Paranormal Activity 4: This Time, Teenagers Run The Haunted House
The Paranormal Activity series, the cineplex’s answer to haunted house attractions, is not about plot. It’s not about well-developed characters. It’s not even really about originality. It’s all about creating a moody theatrical experience, full of tension and visual wit, to be shared with an audience. The laughs, the jumps, the nail-biting– it’s communal. Henry Joost and Ariel Schulman, responsible for the previous entry (the best in the series), return again for the fourth installment, bringing a few nifty tricks while still enjoying the classic tropes. They continue to bring different types of technology to the table, playing with camera angles and new light and sound effects to keep the audience guessing. Also, by creating teenage protagonists, there’s a new twist on the family dynamic this series contains. None of this is wildly original, especially the ending which feels enormously familiar, but it’s all effective and it’s all fun.
We begin with a flashback to Paranormal Activity 2: Katie (Katie Featherstone) has kidnapped her nephew, Hunter. Flash forward five years: Alex (Kathryn Newton) and her boyfriend Ben (Brady Allen) notice that the child who lives across the street, Robbie, is exhibiting odd behavior. After further investigation, Robbie’s mother is in the hospital, so Alex’s parents (real-life couple Alexondra Lee and Stephen Dunham) agree to take Robbie in; after all, he can be friends with their son Wyatt, who is of similar age. As one would expect in this genre, the second that weirdo Robbie shows up, strange things begin happening around the house. Robbie comes in and sleeps in Alex’s bed. Robbie draws strange symbols on Wyatt’s body, symbols that anyone who saw Paranormal Activity 3 will recognize. In a nifty sequence, the infrared beams from their XBox Kinect picks up the vaguest hint of a figure sitting next to Robbie on the sofa. However, because they’re tech-savvy teens, the parents don’t believe them, thinking it’s all trick photography and editing software done as a gag. Soon enough, things begin happening in front of the parents too.

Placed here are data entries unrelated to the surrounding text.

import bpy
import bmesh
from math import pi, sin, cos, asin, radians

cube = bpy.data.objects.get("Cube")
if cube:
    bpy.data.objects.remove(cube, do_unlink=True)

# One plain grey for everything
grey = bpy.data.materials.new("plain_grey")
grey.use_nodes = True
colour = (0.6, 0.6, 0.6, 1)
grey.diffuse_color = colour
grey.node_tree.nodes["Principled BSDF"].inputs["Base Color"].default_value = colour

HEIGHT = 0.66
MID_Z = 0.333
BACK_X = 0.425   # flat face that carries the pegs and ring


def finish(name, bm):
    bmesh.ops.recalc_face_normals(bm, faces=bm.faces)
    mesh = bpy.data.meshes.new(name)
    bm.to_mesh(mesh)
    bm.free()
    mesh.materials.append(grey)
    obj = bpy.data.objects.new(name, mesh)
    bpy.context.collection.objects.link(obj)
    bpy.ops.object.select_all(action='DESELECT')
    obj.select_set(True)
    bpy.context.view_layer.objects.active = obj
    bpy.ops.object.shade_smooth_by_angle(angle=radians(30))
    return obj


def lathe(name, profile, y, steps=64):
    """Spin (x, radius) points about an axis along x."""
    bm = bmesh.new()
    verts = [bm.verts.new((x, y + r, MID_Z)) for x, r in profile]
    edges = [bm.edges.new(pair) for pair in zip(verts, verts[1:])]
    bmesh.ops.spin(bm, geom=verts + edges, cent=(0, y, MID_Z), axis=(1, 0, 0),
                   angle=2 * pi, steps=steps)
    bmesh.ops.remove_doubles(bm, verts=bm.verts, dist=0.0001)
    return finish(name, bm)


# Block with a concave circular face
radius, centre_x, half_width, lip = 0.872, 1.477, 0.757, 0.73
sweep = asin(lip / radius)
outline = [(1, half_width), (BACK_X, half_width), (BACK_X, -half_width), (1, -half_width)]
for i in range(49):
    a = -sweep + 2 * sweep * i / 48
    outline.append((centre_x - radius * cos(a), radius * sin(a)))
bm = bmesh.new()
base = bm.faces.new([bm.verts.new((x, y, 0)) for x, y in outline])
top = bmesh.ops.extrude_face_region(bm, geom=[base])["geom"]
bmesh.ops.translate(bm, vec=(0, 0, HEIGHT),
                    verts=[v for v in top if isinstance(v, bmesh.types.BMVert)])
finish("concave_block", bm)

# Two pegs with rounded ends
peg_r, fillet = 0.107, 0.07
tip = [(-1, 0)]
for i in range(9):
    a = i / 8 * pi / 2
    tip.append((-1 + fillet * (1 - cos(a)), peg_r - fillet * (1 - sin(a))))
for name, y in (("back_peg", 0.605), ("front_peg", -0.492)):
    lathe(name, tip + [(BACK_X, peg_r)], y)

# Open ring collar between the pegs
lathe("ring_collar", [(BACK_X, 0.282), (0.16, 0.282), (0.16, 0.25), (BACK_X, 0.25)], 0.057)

Many critics and personal acquaintances don’t enjoy aspects of this series: the commitment to the found footage style, the familiarity of the tone and the pacing, the somewhat shallow character development. Luckily, Joost and Schulman are aware of these issues and embrace them as challenges. The found footage is not only a self-reflexive gag (the mother says at one point, “Again with the cameras?”), it forces new technology into the equation. Much of the film is shot on webcams, with several tracking shots done courtesy of Alex and Ben’s frequent Skype sessions. The XBox Kinect is especially creepy, and though I wish it had been utilized more, its couple of scenes are among the most effective in the franchise. Nothing is as mind-bogglingly brilliant as the “fan-cam” from the last film, but once again, Joost and Schulman prove to be experts at denying us what we want to see. We hear sounds of occurrences off-camera that characters witness, or we witness events in the frame that the other characters in frame are ignorant to. In my favorite sequence, the mother is chopping food with a sharp kitchen knife, and just when you think the sequence couldn’t get any more tense, the knife goes away (I won’t spoil where). Both the remainder of that scene, knowing the knife could come back into play at any moment, and the payoff of the suspense that scene builds are beautifully executed. It goes back to Chekhov’s famous quote: you see the knife on screen, so you assume something HAS to happen with it. This film fills its frame constantly with elements you assume will come into play, and nearly all of them do.
The tone and pacing are achingly tense and drawn out, but if these films were non-stop action, they wouldn’t be nearly as frightening. It’s a study in making the audience anticipate the scare: classic horror directors like John Carpenter and Ridley Scott used to do this, and so few do anymore. The thrill doesn’t come from action unfolding– if anything, that serves as relief. While character development has been a problem in the past (the first two films have fairly obnoxious and woefully ignorant characters), using Alex and Ben as the vessel through which this demon slowly reveals himself solves the character dilemma in two ways: 1. Alex and Ben are charming and funny, probably the best in the series. 2. In previous films, we’re in the audience shouting “Just move already! Call the cops!” Here, because of their age, there’s an understandable obstacle between departure: adult disbelief. It’s another smart decision by filmmakers who don’t seem to have any shortage of intelligent ways to extend the series. They’re not “movies” in the traditional sense, but for those with a taste for this type of experience, there really isn’t anything better in this vein in cineplexes on a yearly basis. I laughed, I jumped, I freaked out. At one point, Robbie says to Ben, “He doesn’t like you.” Ben inquires, “Who doesn’t like me?” Robbie deadpans, “You’ll find out.” The theater roars with approving laughter. Just the right balance of smart and dumb, sincere and self-aware. I’d gladly tune in for a fifth Activity.